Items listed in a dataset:
++++++++++
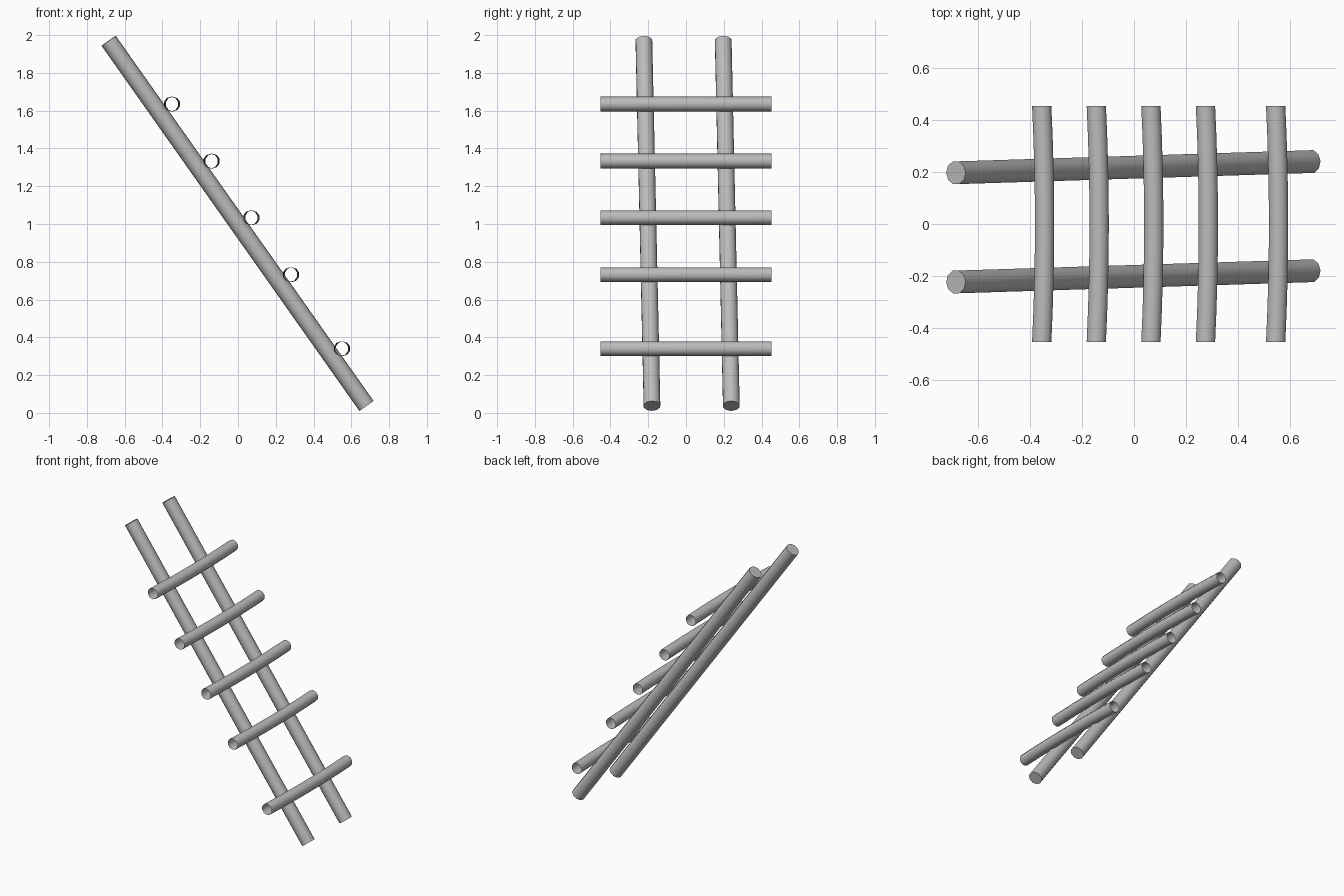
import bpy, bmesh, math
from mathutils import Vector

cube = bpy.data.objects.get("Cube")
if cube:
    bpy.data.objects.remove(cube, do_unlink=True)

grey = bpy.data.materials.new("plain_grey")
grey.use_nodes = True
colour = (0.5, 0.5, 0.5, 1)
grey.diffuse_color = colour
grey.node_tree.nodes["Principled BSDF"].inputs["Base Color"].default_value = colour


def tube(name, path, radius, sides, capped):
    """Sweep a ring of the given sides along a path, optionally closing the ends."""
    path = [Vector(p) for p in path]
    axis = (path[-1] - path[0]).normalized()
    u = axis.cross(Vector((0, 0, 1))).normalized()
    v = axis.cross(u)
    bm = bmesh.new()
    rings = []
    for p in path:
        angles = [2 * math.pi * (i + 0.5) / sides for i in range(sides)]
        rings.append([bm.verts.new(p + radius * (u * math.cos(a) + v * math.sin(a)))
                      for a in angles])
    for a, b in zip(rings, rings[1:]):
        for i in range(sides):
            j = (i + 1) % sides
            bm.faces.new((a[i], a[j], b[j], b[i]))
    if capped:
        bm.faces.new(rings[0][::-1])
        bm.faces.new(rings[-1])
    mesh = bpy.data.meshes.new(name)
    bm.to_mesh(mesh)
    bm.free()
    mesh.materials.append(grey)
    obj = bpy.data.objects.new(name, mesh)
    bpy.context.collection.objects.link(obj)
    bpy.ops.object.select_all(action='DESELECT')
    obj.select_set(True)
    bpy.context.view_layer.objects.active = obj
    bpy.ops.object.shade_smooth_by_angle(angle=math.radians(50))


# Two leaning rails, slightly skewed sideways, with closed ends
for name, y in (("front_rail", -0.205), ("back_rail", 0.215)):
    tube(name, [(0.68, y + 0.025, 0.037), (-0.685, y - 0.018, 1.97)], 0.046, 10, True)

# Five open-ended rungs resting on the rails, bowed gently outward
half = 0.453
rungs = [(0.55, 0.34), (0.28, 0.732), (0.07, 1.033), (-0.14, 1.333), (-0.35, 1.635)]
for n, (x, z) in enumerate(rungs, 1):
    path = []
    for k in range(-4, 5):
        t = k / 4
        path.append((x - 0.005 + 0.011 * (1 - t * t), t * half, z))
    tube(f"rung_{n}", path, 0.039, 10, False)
++++++++++
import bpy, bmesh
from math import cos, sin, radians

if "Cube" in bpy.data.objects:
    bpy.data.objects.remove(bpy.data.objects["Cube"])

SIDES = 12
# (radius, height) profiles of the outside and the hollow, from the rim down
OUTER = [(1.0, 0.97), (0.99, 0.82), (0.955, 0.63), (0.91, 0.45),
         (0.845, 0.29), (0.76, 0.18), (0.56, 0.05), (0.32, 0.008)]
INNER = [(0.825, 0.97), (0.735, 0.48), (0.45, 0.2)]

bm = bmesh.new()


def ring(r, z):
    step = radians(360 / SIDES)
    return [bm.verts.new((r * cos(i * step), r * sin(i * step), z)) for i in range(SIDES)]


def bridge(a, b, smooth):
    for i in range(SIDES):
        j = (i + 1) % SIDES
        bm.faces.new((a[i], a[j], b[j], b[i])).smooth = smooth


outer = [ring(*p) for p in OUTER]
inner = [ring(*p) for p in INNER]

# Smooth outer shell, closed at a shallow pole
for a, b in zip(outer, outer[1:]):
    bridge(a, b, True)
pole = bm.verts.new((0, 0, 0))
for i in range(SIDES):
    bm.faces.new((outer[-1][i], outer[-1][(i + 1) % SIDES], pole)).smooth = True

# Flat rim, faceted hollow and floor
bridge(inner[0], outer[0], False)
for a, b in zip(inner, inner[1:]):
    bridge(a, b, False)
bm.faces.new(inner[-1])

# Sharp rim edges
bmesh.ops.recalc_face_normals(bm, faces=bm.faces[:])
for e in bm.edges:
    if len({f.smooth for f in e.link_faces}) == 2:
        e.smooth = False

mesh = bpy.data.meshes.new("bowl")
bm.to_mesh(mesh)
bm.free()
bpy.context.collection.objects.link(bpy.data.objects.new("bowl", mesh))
++++++++++
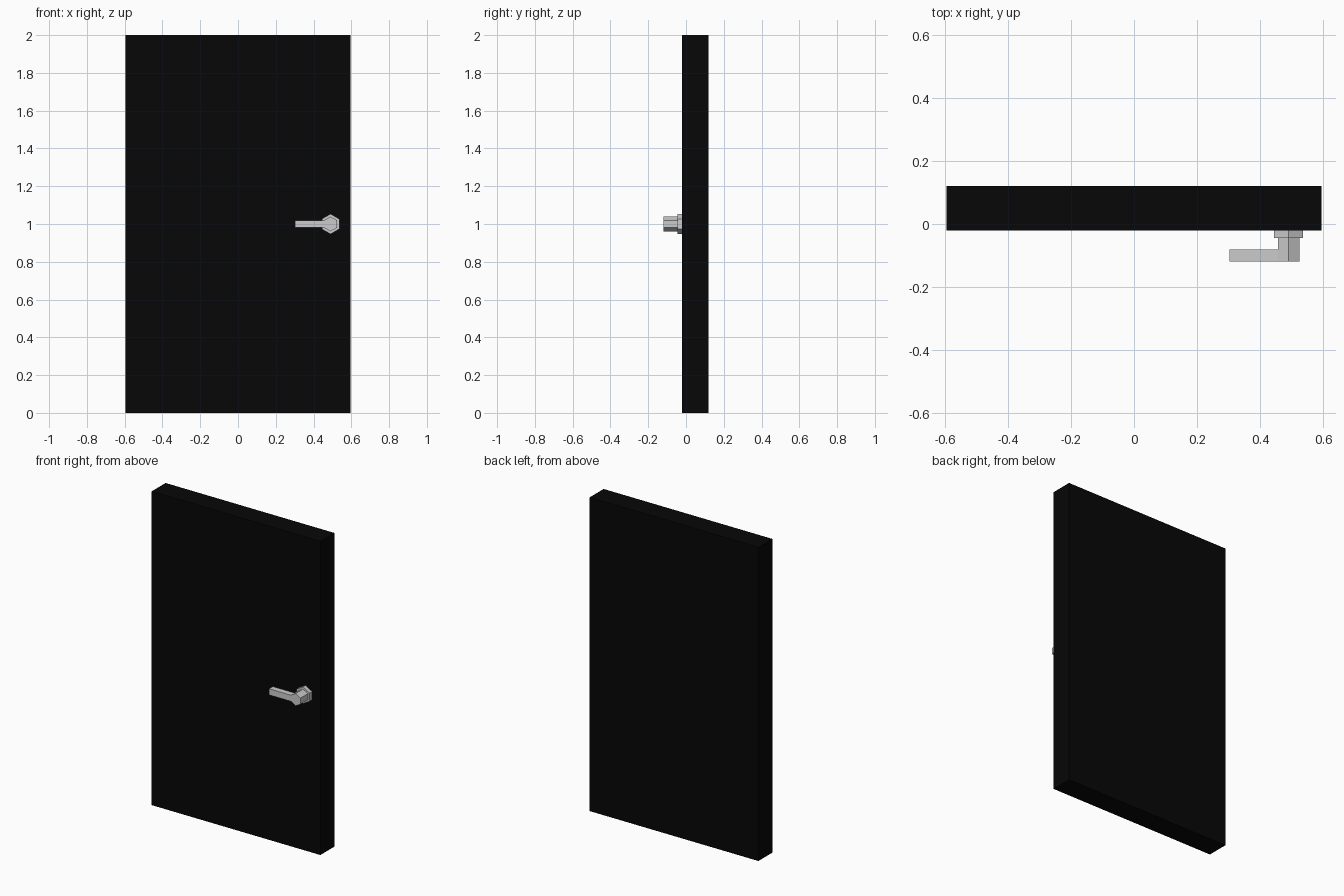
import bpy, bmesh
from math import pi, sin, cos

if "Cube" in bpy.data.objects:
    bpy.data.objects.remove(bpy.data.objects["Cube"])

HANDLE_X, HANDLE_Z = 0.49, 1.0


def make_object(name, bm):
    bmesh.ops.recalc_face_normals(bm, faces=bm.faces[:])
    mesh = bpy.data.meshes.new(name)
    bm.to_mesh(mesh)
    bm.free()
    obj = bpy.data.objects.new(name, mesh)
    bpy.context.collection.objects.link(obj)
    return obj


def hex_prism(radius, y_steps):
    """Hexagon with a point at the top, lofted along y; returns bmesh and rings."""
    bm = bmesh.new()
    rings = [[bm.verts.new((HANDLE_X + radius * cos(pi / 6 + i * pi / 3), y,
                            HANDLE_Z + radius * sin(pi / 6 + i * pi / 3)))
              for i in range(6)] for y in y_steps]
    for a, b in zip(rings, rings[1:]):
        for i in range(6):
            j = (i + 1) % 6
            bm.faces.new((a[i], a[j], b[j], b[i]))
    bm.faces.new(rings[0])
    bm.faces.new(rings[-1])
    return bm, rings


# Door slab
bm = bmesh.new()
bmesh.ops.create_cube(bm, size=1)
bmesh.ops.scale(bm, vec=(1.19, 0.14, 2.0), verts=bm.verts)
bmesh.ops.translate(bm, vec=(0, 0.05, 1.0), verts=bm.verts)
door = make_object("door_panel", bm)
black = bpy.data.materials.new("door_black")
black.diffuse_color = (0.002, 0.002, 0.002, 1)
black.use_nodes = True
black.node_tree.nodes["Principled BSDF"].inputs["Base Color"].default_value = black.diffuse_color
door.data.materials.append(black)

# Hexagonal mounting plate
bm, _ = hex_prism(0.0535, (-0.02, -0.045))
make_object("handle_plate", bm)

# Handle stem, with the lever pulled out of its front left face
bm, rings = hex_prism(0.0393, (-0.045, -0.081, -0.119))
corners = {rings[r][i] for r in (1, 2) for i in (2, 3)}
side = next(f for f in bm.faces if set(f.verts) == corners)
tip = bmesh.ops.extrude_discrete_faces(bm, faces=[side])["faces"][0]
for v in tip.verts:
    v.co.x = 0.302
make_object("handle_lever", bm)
++++++++++
#### WORK TASK
All lines in the entries above that include "rails" should be found and copied.

#### PROBLEM SOLUTION
# Two leaning rails, slightly skewed sideways, with closed ends
# Five open-ended rungs resting on the rails, bowed gently outward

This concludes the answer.